* Assignment:
All records below are to be set down precisely as written, excluding pictures.

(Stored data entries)
—————

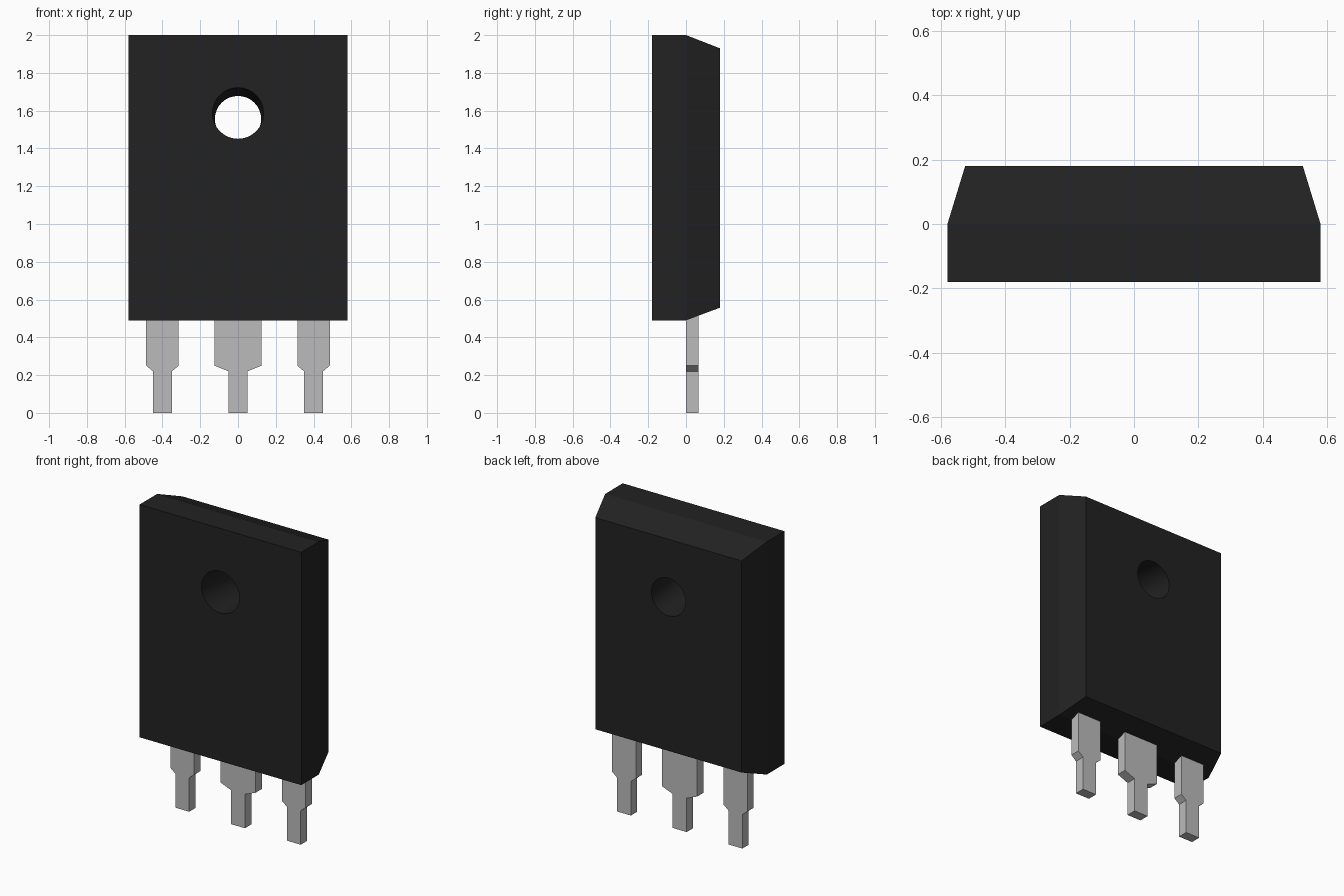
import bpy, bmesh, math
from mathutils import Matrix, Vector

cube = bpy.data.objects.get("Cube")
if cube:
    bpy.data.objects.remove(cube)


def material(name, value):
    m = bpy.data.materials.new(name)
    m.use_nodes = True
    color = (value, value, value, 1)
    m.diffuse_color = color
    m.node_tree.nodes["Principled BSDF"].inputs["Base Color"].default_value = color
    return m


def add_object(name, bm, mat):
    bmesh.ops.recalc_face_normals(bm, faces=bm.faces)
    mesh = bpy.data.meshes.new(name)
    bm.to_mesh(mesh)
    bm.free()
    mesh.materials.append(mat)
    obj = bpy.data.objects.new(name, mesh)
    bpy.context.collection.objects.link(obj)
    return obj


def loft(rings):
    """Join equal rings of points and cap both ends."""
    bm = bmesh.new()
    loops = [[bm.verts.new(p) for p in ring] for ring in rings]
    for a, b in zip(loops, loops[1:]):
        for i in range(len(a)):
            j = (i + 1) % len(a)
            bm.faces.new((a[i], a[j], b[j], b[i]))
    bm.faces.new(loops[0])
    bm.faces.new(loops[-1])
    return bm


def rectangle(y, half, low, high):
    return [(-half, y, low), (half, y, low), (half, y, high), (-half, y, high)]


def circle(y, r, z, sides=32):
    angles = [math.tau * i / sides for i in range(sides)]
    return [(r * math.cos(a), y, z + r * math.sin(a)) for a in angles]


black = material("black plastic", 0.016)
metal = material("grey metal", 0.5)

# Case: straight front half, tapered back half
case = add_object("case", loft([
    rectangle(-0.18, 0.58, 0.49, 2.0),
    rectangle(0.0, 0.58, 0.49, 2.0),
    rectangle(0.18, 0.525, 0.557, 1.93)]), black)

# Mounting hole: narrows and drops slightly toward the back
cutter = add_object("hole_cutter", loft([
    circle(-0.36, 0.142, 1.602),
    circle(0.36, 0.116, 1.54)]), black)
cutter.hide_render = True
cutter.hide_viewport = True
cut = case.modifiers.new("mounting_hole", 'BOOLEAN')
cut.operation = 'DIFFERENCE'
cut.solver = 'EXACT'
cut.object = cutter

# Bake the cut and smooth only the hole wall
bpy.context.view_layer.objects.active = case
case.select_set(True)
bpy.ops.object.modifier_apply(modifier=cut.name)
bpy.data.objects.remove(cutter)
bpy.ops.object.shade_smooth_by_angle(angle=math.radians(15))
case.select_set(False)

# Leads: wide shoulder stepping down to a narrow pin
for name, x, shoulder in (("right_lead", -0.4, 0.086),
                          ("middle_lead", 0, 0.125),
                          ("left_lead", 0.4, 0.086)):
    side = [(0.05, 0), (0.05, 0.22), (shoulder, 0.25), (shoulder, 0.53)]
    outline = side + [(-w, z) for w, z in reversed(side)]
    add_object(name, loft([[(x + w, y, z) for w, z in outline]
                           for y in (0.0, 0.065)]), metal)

—————

* Solution for this exercise:
import bpy, bmesh, math
from mathutils import Matrix, Vector

cube = bpy.data.objects.get("Cube")
if cube:
    bpy.data.objects.remove(cube)


def material(name, value):
    m = bpy.data.materials.new(name)
    m.use_nodes = True
    color = (value, value, value, 1)
    m.diffuse_color = color
    m.node_tree.nodes["Principled BSDF"].inputs["Base Color"].default_value = color
    return m


def add_object(name, bm, mat):
    bmesh.ops.recalc_face_normals(bm, faces=bm.faces)
    mesh = bpy.data.meshes.new(name)
    bm.to_mesh(mesh)
    bm.free()
    mesh.materials.append(mat)
    obj = bpy.data.objects.new(name, mesh)
    bpy.context.collection.objects.link(obj)
    return obj


def loft(rings):
    """Join equal rings of points and cap both ends."""
    bm = bmesh.new()
    loops = [[bm.verts.new(p) for p in ring] for ring in rings]
    for a, b in zip(loops, loops[1:]):
        for i in range(len(a)):
            j = (i + 1) % len(a)
            bm.faces.new((a[i], a[j], b[j], b[i]))
    bm.faces.new(loops[0])
    bm.faces.new(loops[-1])
    return bm


def rectangle(y, half, low, high):
    return [(-half, y, low), (half, y, low), (half, y, high), (-half, y, high)]


def circle(y, r, z, sides=32):
    angles = [math.tau * i / sides for i in range(sides)]
    return [(r * math.cos(a), y, z + r * math.sin(a)) for a in angles]


black = material("black plastic", 0.016)
metal = material("grey metal", 0.5)

# Case: straight front half, tapered back half
case = add_object("case", loft([
    rectangle(-0.18, 0.58, 0.49, 2.0),
    rectangle(0.0, 0.58, 0.49, 2.0),
    rectangle(0.18, 0.525, 0.557, 1.93)]), black)

# Mounting hole: narrows and drops slightly toward the back
cutter = add_object("hole_cutter", loft([
    circle(-0.36, 0.142, 1.602),
    circle(0.36, 0.116, 1.54)]), black)
cutter.hide_render = True
cutter.hide_viewport = True
cut = case.modifiers.new("mounting_hole", 'BOOLEAN')
cut.operation = 'DIFFERENCE'
cut.solver = 'EXACT'
cut.object = cutter

# Bake the cut and smooth only the hole wall
bpy.context.view_layer.objects.active = case
case.select_set(True)
bpy.ops.object.modifier_apply(modifier=cut.name)
bpy.data.objects.remove(cutter)
bpy.ops.object.shade_smooth_by_angle(angle=math.radians(15))
case.select_set(False)

# Leads: wide shoulder stepping down to a narrow pin
for name, x, shoulder in (("right_lead", -0.4, 0.086),
                          ("middle_lead", 0, 0.125),
                          ("left_lead", 0.4, 0.086)):
    side = [(0.05, 0), (0.05, 0.22), (shoulder, 0.25), (shoulder, 0.53)]
    outline = side + [(-w, z) for w, z in reversed(side)]
    add_object(name, loft([[(x + w, y, z) for w, z in outline]
                           for y in (0.0, 0.065)]), metal)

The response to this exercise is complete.